While we set our supercomputers to analyse processes that heat our CPUs surreptitiously, we give you another list of books added recently to our old-fashioned library of paper-and-ink products:
- Facts on Aviation For The Future Flyers Of Tennessee, (c) 1944 Tennessee Bureau of Aeronautics, Nashville, Tennessee
- Submarine! The Story of Undersea Fighters, by Kendall Banning, illustrated by Charles Rosner, (c) 1942 by Artists and Writers Guild, Inc., printed in the United States of America
- The First Book of Moses called Genesis, translated out of the original Hebrew and with the former translations currently compared and revised, set forth in 1911 and commonly known as the King James version, pocket edition by American Bible Society (instituted in the year 1816), New York
- Stamp collecting book by Richard Hill, Sunset Trail, Knoxville 18, Tennessee, manufactured by U.S. Government Printing Office

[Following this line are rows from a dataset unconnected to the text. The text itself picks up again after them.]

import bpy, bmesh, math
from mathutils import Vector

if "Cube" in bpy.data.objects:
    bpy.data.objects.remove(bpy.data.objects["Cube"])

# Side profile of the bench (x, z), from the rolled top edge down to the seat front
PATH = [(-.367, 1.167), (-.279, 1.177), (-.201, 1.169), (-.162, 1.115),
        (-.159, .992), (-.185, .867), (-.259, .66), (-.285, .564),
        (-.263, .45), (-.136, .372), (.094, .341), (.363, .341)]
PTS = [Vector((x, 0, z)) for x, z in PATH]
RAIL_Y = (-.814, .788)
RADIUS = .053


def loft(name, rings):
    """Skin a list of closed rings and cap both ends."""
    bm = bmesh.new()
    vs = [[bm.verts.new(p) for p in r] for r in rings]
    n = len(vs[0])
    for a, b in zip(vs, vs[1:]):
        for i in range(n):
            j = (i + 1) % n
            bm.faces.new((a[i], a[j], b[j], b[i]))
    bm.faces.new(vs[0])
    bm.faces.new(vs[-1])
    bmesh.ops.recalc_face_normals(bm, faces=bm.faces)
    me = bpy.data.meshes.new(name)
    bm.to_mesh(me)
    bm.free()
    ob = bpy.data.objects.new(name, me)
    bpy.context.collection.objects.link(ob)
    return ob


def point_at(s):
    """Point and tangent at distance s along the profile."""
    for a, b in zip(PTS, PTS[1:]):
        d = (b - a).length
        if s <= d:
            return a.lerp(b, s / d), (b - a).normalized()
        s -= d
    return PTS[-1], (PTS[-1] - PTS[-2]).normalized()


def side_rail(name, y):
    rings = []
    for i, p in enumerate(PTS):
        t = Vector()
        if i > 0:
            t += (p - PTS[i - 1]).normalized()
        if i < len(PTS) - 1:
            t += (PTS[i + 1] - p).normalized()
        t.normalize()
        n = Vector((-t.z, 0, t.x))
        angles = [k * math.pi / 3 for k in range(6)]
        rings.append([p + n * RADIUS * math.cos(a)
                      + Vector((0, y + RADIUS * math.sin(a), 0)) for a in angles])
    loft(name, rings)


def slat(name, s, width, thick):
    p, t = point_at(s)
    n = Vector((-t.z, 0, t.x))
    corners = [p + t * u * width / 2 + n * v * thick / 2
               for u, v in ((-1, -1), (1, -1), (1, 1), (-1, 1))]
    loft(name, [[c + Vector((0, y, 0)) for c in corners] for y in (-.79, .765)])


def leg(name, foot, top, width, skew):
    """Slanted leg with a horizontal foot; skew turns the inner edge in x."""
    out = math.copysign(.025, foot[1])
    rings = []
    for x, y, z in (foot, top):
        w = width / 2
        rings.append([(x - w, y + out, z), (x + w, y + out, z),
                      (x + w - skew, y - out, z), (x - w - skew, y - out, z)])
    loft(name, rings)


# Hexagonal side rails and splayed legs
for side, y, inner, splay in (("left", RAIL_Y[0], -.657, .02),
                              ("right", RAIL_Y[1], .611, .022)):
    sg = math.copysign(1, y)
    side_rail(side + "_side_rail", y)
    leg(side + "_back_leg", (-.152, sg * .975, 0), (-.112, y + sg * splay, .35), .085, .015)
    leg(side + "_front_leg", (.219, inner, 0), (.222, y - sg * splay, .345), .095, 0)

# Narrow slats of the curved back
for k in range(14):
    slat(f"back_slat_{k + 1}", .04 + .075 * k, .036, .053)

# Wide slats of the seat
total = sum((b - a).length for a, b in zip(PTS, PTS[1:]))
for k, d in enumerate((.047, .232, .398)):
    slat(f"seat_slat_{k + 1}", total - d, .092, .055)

- History of America, by Carl Russell Fish, Professor of American History, University of Wisconsin, illustrations by Leon D’Emo and Will Crawford, (c) 1925, 1928 by American Book Company, Made in U.S.A., owned by Ralph Eldridge, Knoxville Central High School senior 1932
- The Kingsport Strike, by Sylvester Petro, (c) January 1967, Arlington House, New Rochelle, NY
- International Atlas and Gazetteer of the World, containing a new and complete Descriptive Gazetteer of the Principal Countries of the World together with a complete collection of up-to-date Political Maps of the World, Statististical [sic] Tables, Census Figures, Air Line Distances, etc., (c) 1935 by C.S. Hammond & Co., Inc., Map Engravers, Printers and Publishers since 1900
Meanwhile, our staff in the Department of Dastardly Deeds has developed a potential storyline for us to follow:
By experimenting with chemical formulae, scientists have perfected the ideal poison letter. Soon, they will infiltrate the labs of laser printer cartridge manufacturers, change the ingredients of the cartridge contents and release the newest formula into the homes, factories, offices, Internet cafes, construction trailers and libraries of the world.
Then, when the time is right, they will activate the signal that tells the cartridges to print a special circuit on paper.
The circuit, combined with the special ink that, after being heated and fused to the paper, uses the release of heat as the paper cools to send a strong enough “charge” to a blob of ink in one corner of the paper to achieve a minor goal of the Department of Dastardly Deeds.
The scientists have asked us not to reveal their goal at this time.
We won’t, because we have to figure out if their goal aligns with our major milestones before we decide to increase or eliminate their department budget.
While that’s going on, we’ll let you know that the brain circuit reconfiguration we’re testing on Jesse Jackson, Jr., may work this time. We have tried similar experiments on other members in the public eye (refrain from referring to our previous work as “lobotomy,” electroshock treatment, drug cocktail service, etc.), in order to keep them in line with our milestones.
Those who haven’t stayed on message have been moved aside (again, refrain from referring to our previous work as “failing the newspaper test,” “assassination,” “drug overdose,” suicide, not seeking reelection, retiring unexpectedly, etc.).
Managing a planet is distracting, we admit, but, on days when we’re bored, it provides an entertaining respite from looking back at this time period 1000 years in the future while trying to live a fulfilling life 1000 years from now, too.